Posted by Alex Lee, Program Manager, Project Tango
This week we’re headed to the Game Developer Conference in San Francisco—it’s a great opportunity to get inspired, engage with new technology and learn from each other.
In fact, one of the things we’ve heard from game developers in particular, is that it’d be awesome to have a plugin for Unreal. We agree. Which is why we’re excited to announce that Opaque has just released the beta version of their Project Tango plugin! Stop by our booth at GDC to learn more (Zone 1, Booth 612), and to see all the newest Project Tango games in action. We’re also hosting two talks we think you’ll like:
- Wednesday March 16th, 11-11:20 am: Jesse Schell, CEO of Schell Games, discusses building with Tango and demonstrates his company’s apps
- Thursday March 17th, 12:30 -12:50 pm: Randall Eike, President of Eike Consulting and Daniel Winkler, Lead Programmer at Iguanabee introduce two new Tango-powered games, Raise and Slingshot Islands

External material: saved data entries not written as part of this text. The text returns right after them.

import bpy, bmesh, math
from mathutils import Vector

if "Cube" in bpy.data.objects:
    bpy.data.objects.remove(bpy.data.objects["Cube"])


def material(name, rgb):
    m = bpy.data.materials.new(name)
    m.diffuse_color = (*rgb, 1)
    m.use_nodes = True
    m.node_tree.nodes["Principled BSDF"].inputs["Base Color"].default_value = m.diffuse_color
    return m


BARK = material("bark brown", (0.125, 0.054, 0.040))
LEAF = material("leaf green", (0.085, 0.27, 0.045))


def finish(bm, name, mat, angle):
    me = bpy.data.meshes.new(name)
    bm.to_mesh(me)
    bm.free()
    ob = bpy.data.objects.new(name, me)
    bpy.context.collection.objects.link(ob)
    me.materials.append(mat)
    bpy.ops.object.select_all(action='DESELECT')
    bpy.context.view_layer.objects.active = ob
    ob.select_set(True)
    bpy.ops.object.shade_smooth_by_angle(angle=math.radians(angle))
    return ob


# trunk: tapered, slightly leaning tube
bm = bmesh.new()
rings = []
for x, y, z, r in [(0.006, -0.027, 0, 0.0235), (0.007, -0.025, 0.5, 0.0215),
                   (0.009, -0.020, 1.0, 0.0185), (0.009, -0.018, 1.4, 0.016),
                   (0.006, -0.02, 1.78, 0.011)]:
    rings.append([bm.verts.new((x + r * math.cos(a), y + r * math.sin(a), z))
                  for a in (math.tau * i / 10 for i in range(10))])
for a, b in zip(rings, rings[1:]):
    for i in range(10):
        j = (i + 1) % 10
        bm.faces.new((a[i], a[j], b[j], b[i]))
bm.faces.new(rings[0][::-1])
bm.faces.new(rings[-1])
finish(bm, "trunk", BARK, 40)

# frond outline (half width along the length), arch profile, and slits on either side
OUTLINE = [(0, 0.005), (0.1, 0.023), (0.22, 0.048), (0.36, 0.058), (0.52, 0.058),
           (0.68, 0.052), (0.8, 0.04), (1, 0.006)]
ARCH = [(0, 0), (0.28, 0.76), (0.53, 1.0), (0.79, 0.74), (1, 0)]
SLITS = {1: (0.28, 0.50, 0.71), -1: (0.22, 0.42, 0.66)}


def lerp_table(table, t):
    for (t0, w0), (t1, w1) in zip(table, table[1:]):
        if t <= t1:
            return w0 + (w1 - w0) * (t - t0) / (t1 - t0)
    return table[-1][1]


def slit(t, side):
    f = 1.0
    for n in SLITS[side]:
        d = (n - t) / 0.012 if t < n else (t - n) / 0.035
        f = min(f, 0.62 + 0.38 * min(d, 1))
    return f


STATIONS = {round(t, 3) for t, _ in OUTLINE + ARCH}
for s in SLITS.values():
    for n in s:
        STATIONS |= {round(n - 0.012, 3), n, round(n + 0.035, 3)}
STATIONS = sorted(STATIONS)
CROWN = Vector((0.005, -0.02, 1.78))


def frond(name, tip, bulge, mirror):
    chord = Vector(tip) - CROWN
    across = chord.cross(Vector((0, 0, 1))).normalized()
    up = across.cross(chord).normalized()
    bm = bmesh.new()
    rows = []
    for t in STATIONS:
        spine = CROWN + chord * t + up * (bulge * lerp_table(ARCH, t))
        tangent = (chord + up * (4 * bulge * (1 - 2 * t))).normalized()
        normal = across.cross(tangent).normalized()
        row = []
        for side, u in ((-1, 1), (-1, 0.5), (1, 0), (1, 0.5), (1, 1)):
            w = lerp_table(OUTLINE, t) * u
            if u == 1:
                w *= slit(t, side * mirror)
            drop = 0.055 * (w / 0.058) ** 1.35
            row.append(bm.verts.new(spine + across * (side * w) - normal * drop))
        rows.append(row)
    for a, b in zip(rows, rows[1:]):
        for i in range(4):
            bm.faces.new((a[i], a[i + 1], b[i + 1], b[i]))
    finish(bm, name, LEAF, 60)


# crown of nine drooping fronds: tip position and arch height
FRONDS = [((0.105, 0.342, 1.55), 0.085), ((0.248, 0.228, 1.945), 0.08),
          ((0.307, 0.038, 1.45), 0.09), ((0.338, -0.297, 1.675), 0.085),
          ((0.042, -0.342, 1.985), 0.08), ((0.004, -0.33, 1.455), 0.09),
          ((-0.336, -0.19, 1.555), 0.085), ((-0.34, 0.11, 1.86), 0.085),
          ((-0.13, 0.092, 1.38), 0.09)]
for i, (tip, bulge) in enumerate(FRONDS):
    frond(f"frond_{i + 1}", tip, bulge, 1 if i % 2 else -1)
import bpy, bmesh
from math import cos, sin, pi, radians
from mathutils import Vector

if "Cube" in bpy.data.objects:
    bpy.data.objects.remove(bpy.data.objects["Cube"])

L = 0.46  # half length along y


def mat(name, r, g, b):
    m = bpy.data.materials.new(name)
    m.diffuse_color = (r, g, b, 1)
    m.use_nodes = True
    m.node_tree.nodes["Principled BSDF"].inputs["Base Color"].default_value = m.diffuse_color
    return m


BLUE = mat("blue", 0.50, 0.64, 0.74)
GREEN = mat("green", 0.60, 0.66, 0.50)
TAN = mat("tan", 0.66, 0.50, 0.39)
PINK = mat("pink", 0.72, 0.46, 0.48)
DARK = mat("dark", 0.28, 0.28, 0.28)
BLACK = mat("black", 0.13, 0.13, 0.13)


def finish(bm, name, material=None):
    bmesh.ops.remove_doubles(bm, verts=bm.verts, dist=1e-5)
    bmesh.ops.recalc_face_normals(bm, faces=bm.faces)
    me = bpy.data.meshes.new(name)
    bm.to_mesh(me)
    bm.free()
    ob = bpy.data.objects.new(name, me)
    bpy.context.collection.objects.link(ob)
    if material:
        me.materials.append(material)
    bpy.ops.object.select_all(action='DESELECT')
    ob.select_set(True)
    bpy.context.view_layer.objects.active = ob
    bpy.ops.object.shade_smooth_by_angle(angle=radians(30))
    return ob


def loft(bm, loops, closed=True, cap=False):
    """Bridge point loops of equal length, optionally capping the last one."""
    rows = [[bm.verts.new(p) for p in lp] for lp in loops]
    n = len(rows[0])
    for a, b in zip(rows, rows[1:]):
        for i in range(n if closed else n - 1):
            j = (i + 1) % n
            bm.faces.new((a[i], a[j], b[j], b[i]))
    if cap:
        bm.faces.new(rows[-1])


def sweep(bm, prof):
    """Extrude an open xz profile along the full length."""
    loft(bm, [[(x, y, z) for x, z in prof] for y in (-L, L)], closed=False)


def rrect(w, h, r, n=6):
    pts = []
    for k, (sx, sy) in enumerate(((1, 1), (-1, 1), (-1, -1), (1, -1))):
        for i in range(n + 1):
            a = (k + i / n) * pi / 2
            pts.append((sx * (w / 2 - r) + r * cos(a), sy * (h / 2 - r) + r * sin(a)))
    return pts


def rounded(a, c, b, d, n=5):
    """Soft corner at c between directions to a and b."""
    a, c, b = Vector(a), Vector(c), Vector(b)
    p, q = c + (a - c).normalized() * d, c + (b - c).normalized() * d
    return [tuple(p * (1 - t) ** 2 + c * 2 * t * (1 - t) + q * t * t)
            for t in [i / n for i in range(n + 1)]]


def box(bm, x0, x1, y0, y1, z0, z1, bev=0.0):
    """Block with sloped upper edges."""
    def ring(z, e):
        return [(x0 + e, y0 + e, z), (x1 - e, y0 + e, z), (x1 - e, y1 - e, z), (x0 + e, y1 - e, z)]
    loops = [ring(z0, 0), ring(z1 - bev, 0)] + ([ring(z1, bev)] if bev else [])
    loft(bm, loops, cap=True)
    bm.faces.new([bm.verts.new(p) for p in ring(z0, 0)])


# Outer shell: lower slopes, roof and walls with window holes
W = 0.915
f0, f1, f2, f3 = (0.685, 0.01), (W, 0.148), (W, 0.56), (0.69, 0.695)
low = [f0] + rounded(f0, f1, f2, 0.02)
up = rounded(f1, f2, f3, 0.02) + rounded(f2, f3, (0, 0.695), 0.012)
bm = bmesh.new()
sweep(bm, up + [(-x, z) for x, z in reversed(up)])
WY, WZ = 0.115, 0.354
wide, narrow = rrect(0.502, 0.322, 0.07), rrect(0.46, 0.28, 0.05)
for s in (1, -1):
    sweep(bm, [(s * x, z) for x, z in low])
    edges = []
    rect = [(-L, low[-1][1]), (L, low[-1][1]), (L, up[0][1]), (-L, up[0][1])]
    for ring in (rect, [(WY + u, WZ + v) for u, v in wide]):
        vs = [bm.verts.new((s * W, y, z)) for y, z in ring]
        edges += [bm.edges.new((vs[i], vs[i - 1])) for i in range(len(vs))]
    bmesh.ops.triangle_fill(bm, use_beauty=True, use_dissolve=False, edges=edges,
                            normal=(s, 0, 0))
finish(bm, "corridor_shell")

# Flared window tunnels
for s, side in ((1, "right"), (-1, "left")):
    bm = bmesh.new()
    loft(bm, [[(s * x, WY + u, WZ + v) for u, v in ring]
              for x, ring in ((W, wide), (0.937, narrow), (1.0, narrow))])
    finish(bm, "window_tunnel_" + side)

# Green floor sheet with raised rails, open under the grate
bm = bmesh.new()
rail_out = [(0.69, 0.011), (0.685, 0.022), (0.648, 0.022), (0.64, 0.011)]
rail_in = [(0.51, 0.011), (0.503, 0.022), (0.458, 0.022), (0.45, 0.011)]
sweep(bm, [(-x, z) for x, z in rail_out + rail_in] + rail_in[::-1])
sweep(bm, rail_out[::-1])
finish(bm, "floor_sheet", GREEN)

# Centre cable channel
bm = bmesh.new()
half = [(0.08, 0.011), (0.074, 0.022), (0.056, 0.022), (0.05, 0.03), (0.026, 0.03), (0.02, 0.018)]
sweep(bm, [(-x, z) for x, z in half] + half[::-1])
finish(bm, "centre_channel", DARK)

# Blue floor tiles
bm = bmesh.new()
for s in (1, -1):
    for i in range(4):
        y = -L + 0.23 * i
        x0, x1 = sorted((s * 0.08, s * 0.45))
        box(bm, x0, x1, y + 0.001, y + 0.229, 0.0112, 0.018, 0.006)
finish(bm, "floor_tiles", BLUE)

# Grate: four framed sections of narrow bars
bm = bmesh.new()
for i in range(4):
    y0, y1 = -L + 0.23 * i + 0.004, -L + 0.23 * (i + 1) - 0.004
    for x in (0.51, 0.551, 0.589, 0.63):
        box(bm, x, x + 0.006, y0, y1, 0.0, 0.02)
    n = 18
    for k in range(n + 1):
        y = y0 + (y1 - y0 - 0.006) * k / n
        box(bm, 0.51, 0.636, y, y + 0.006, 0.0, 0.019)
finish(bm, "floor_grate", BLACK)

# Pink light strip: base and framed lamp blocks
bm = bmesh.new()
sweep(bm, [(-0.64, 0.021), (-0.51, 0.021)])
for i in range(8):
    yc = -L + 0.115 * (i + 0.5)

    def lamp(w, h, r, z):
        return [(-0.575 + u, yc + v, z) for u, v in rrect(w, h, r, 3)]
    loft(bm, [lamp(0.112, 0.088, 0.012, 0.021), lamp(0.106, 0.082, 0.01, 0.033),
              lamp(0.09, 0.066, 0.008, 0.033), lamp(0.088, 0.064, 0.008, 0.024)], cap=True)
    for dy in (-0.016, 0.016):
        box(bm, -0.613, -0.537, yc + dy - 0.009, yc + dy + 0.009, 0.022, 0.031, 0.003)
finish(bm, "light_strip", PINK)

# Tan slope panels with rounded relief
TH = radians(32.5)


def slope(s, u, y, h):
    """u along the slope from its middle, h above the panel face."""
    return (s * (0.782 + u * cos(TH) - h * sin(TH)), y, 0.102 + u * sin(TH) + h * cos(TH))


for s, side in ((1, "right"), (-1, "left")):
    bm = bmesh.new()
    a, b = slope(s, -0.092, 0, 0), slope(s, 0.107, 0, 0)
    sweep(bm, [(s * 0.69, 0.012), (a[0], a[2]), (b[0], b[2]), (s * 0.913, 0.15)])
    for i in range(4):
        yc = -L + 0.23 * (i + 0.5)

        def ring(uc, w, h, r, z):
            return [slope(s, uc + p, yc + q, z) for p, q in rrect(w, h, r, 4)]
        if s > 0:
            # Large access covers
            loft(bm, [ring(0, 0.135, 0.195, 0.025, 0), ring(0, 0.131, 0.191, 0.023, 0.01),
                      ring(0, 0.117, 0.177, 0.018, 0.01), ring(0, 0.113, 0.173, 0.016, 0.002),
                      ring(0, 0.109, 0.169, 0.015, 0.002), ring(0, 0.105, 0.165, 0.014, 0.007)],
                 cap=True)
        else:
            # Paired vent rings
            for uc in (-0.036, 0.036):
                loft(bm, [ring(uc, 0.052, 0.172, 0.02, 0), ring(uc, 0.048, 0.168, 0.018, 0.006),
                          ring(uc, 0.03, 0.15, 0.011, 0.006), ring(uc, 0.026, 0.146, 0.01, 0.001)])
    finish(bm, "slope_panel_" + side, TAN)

In the meantime, enjoy an in-depth interview with game developers Danielle Swank and Jim Fleming of Barking Mouse Studio, and Josh Lee of Floor is Lava. The three recently met up at Gamenest, and created a brand new Project Tango game, World of Orbles.
Tell us about The World of Orbles
Danielle: The World of Orbles is a real-time strategy game that deals with fictional creatures called Orbles. Orbles are very smart and can build really amazing things, like trans-dimensional portals, but they also have a tendency to get distracted and forget to double check their math. So when their trans-dimensional portal malfunctions and leaves them stranded, it’s no surprise to anyone. Chaos ensues as you try to get the Orbles back to their home dimension. By using Project Tango AR features, you can see the Orbles right in your physical environment.
What got you excited about developing for Project Tango?
Jim: Mixed reality is really compelling. Literally placing something you’ve created into the real world and being able to walk around it feels like the future.
Josh: A lot of my work involves playing in physical spaces, and Project Tango's ability to map a real room and blend digital objects with it opens up all kinds of new possibilities for gameplay.
How do you think Project Tango enhances your user’s experience?
Josh: Giving users the ability to engage with digital games the way they would with a physical space is extremely powerful. Interacting with digital objects in a more physical way – looking at them from different angles, tracking their movement, etc. – makes it possible for users to play games much more intuitively, with less fiddling around with camera controls and such.
What is your favorite Project Tango feature?
Jim: Real-time mesh generation and out-of-the-box Unity integration.
Josh: Building a digital model of a physical room in real time is pretty hard to beat.
What was your biggest hurdle getting starting with Project Tango?
Danielle: Having to write our own pathfinding was an unexpected hurdle. We normally rely on Unity and static environments to provide character and npc movements. Since it’s dynamic, you can’t use Project Tango’s area mesh generation with the Unity pathfinding. Instead we had to rely on ray casting against the depth map that the Tango generates and use a modified boids algorithm to control our npcs.
What creative solution did you come up when using Project Tango for your app?
Danielle: We had to come up with a creative solution to what happens with our characters if they move behind a real-world object so we decided to write a glitch shader. It transitions the character from visible to hidden in a believable manner since we can’t partially occlude game objects.
What resources were most helpful for you?
Danielle: The Project Tango developer docs and just reading the Unity integration. There a lot of good information in the source code. Also having Unity experience was really helpful.
What tip would you give a developer who wants to get started with Project Tango
Danielle: Getting the game characters to look like they are part of the environment was tough. It’s definitely harder to make an AR game then a normal game, so be sure to give yourself enough time. That all said, I think there are all sorts of possibilities for AR that you can’t do with a normal game.
Jim: You’ll have to get creative when working with AR. Some things you would do in a normal game don’t make sense in AR.
What are you most excited to see with a the launch of Lenovo’s phone with Project Tango?
Danielle: I’m excited to see the devices in a lot of people’s hands. I think it’s really awesome that I can build a world that’s different than everyday reality and share it with people around the globe.
Jim: The smaller phone form factor opens up more use cases such as Cardboard.
Josh: I want to go to an AR gaming party, where all the partiers bring their Tango-enabled devices to a special location and play crazy games together.